Not a bad season so far for a team whose general manager at one point during the winter used the word "rebuilding" to describe its status and his approach.
There is credit to be spread around, and some of it should go to Robin Ventura, the truly rookie manager of the Pale Hose.
Ventura's selection to succeed Ozzie Guillen raised eyebrows because he had not managed a team on any level. Nor had he been a coach. A successful player, absolutely— Ventura may be the best third baseman in franchise history — but making such a man the dugout boss without an intervening training period has long been regarded as a discredited approach.
I'm not aware of any specific change in on-field strategy or tactics between Guillen and Ventura. There is, however, an obvious difference in public persona. Ventura projects a aura of quiet professionalism. There is nothing quiet about Guillen.
|Manny Acta and the Cleveland Indians have seen|
enough of Derek Lowe.
Lowe is 39, and this may well be the end of his road; his strikeout rate this year is almost half his career norm, and his walk rate is nearly a career high.
Not many pitchers have led the league (in different seasons) in wins, saves and losses.

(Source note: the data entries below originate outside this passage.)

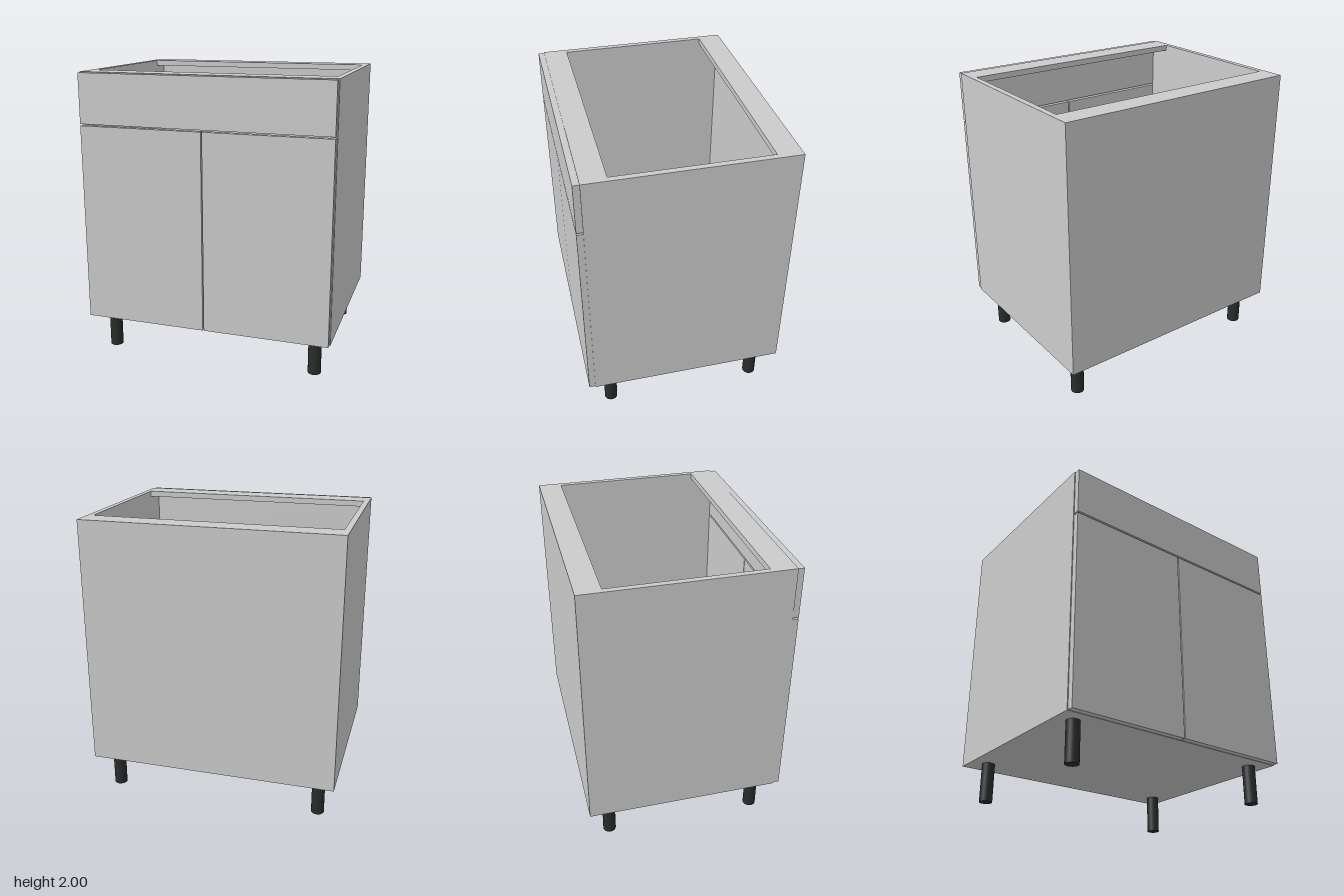
import * as THREE from 'three';

export function createModel() {
  const cabinet = new THREE.Group();
  cabinet.name = 'baseCabinet';
  const grey = new THREE.MeshStandardMaterial({ color: 0xcccccc });
  const black = new THREE.MeshStandardMaterial({ color: 0x2a2c2c });

  // Overall dimensions
  const W = 0.87;            // half width
  const T = 0.04;            // board thickness
  const inner = W - T;       // half width between the sides
  const base = 0.27, top = 2;
  const back = -0.69, front = 0.648, face = 0.69;

  // Board given by its limits on each axis
  function board(name, [x0, x1], [y0, y1], [z0, z1]) {
    const mesh = new THREE.Mesh(new THREE.BoxGeometry(x1 - x0, y1 - y0, z1 - z0), grey);
    mesh.position.set((x0 + x1) / 2, (y0 + y1) / 2, (z0 + z1) / 2);
    mesh.name = name;
    cabinet.add(mesh);
  }

  // Carcass
  const span = [-inner, inner];
  board('leftSide', [inner, W], [base, top], [back, front]);
  board('rightSide', [-W, -inner], [base, top], [back, front]);
  board('bottomPanel', span, [base, base + T], [back + 0.022, front]);
  board('backPanel', span, [base, top], [back, back + 0.022]);
  board('backStretcher', span, [top - T, top], [back + 0.022, -0.53]);
  board('frontStretcher', span, [top - T, top], [0.485, front]);

  // Drawer front and the two doors, with narrow gaps between them
  const edge = 0.864, gap = 0.004;
  board('drawerFront', [-edge, edge], [1.655, 1.996], [front, face]);
  board('leftDoor', [gap, edge], [0.273, 1.643], [front, face]);
  board('rightDoor', [-edge, -gap], [0.273, 1.643], [front, face]);

  // Round legs
  const legGeometry = new THREE.CylinderGeometry(0.045, 0.045, base, 32);
  for (const x of [-0.745, 0.745]) {
    for (const z of [-0.54, 0.525]) {
      const leg = new THREE.Mesh(legGeometry, black);
      leg.position.set(x, base / 2, z);
      leg.name = (z > 0 ? 'front' : 'back') + (x > 0 ? 'Left' : 'Right') + 'Leg';
      cabinet.add(leg);
    }
  }
  return cabinet;
}
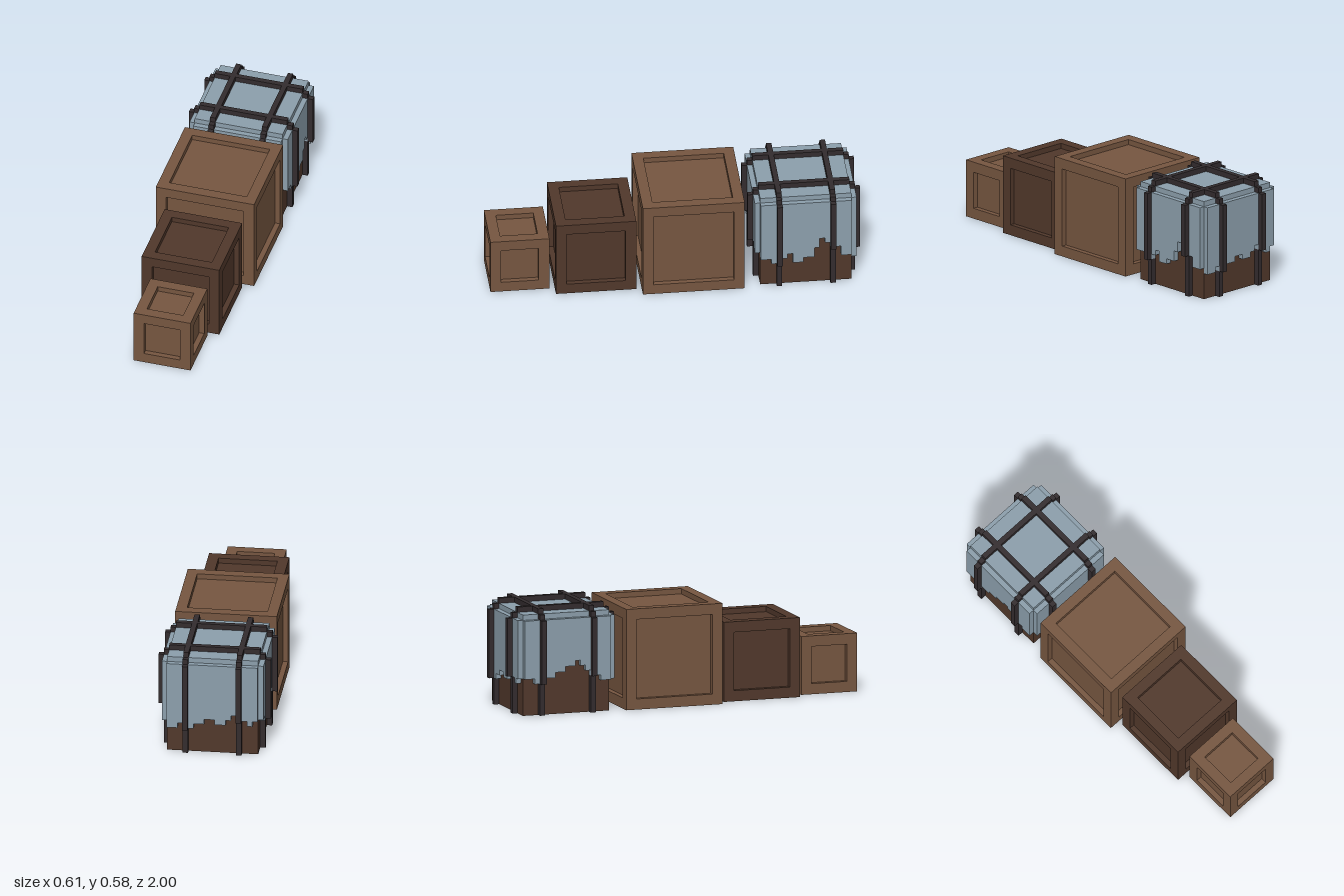
import * as THREE from 'three';

const U = 2 / 69; // one grid step; all sizes below are counted in steps

const mat = (name, color) => Object.assign(new THREE.MeshStandardMaterial({ color }), { name });

function box(parent, name, material, w, h, d, x, y, z) {
  const mesh = new THREE.Mesh(new THREE.BoxGeometry(w * U, h * U, d * U), material);
  mesh.name = name;
  mesh.position.set(x * U, y * U, z * U);
  parent.add(mesh);
  return mesh;
}

// Cube crate with raised 2-step frame and panels sunk by one step on all six sides
function crate(name, size, z, material) {
  const g = new THREE.Group();
  g.name = name;
  g.position.set(0, size / 2 * U, z * U);
  box(g, 'panels', material, size - 2, size - 2, size - 2, 0, 0, 0);
  const e = size / 2 - 1, len = size - 4;
  for (const a of [-e, e]) {
    for (const b of [-e, e]) {
      box(g, 'post', material, 2, size, 2, a, 0, b);
      box(g, 'railX', material, len, 2, 2, 0, a, b);
      box(g, 'railZ', material, 2, 2, len, a, b, 0);
    }
  }
  return g;
}

// One cloth side with a ragged hem; hem heights run left to right seen from outside
function clothSide(name, hem, cloth, strap) {
  const g = new THREE.Group();
  g.name = name;
  const shape = new THREE.Shape();
  shape.moveTo(-8.5 * U, 18 * U);
  hem.forEach((h, i) => {
    shape.lineTo((i - 8.5) * U, h * U);
    shape.lineTo((i - 7.5) * U, h * U);
  });
  shape.lineTo(8.5 * U, 18 * U);
  shape.closePath();
  const geo = new THREE.ExtrudeGeometry(shape, { depth: U, bevelEnabled: false });
  const sheet = new THREE.Mesh(geo, cloth);
  sheet.name = 'clothSheet';
  sheet.position.z = 8.5 * U;
  g.add(sheet);

  // Straps lie over the cloth, then step in against the crate below the hem
  for (const i of [3, 13]) {
    const x = i - 8, h = hem[i];
    box(g, 'strapUpper', strap, 1, 18 - h, 1, x, (18 + h) / 2, 10);
    box(g, 'strapLower', strap, 1, h, 1, x, h / 2, 9);
    box(g, 'strapBend', strap, 1, 1, 1, x, 18.5, 9);
  }
  return g;
}

export function createModel() {
  const lightWood = mat('lightWood', 0x765640);
  const darkWood = mat('darkWood', 0x51382b);
  const cloth = mat('cloth', 0x8c9fac);
  const strap = mat('strap', 0x332c2e);

  const model = new THREE.Group();
  model.name = 'crateRow';
  model.add(
    crate('smallCrate', 11, 29, lightWood),
    crate('mediumCrate', 15, 15, darkWood),
    crate('largeCrate', 19, -3, lightWood)
  );

  // Covered crate
  const covered = new THREE.Group();
  covered.name = 'coveredCrate';
  covered.position.z = -24 * U;
  model.add(covered);
  box(covered, 'crateBody', darkWood, 17, 18, 17, 0, 9, 0);
  box(covered, 'clothTop', cloth, 17, 1, 17, 0, 18.5, 0);

  const hems = {
    front: [6, 6, 7, 8, 8, 9, 9, 8, 8, 7, 7, 8, 9, 8, 8, 7, 7],
    right: [6, 6, 5, 5, 6, 7, 5, 5, 6, 6, 8, 10, 9, 8, 8, 6, 6],
    back: [5, 5, 6, 5, 5, 6, 6, 7, 7, 6, 6, 7, 8, 7, 7, 6, 7],
    left: [7, 7, 6, 6, 7, 7, 8, 8, 9, 9, 10, 9, 8, 7, 7, 6, 6],
  };
  Object.entries(hems).forEach(([name, hem], i) => {
    const side = clothSide(name + 'Cover', hem, cloth, strap);
    side.rotation.y = i * Math.PI / 2;
    covered.add(side);
  });

  // Straps crossing over the top
  for (const p of [-5, 5]) {
    box(covered, 'topStrapX', strap, 17, 1, 1, 0, 19.5, p);
    for (const [z, len] of [[-7, 3], [0, 9], [7, 3]]) {
      box(covered, 'topStrapZ', strap, 1, 1, len, p, 19.5, z);
    }
  }
  return model;
}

Lowe has.
Lowe also holds this distinction: In 2004, he was the winning pitcher for the Red Sox in all three postseason series — Game Three of the division series against the Angels, Game Seven of the ALCS against the Yankees, Game Four of the World Series against St. Louis.
Answer to the Olympian question above: Brian Duensing, who pitched for Team USA in the Beijing Games in 2008. The Americans won the bronze medal in those games, the last with baseball or softball in the mix.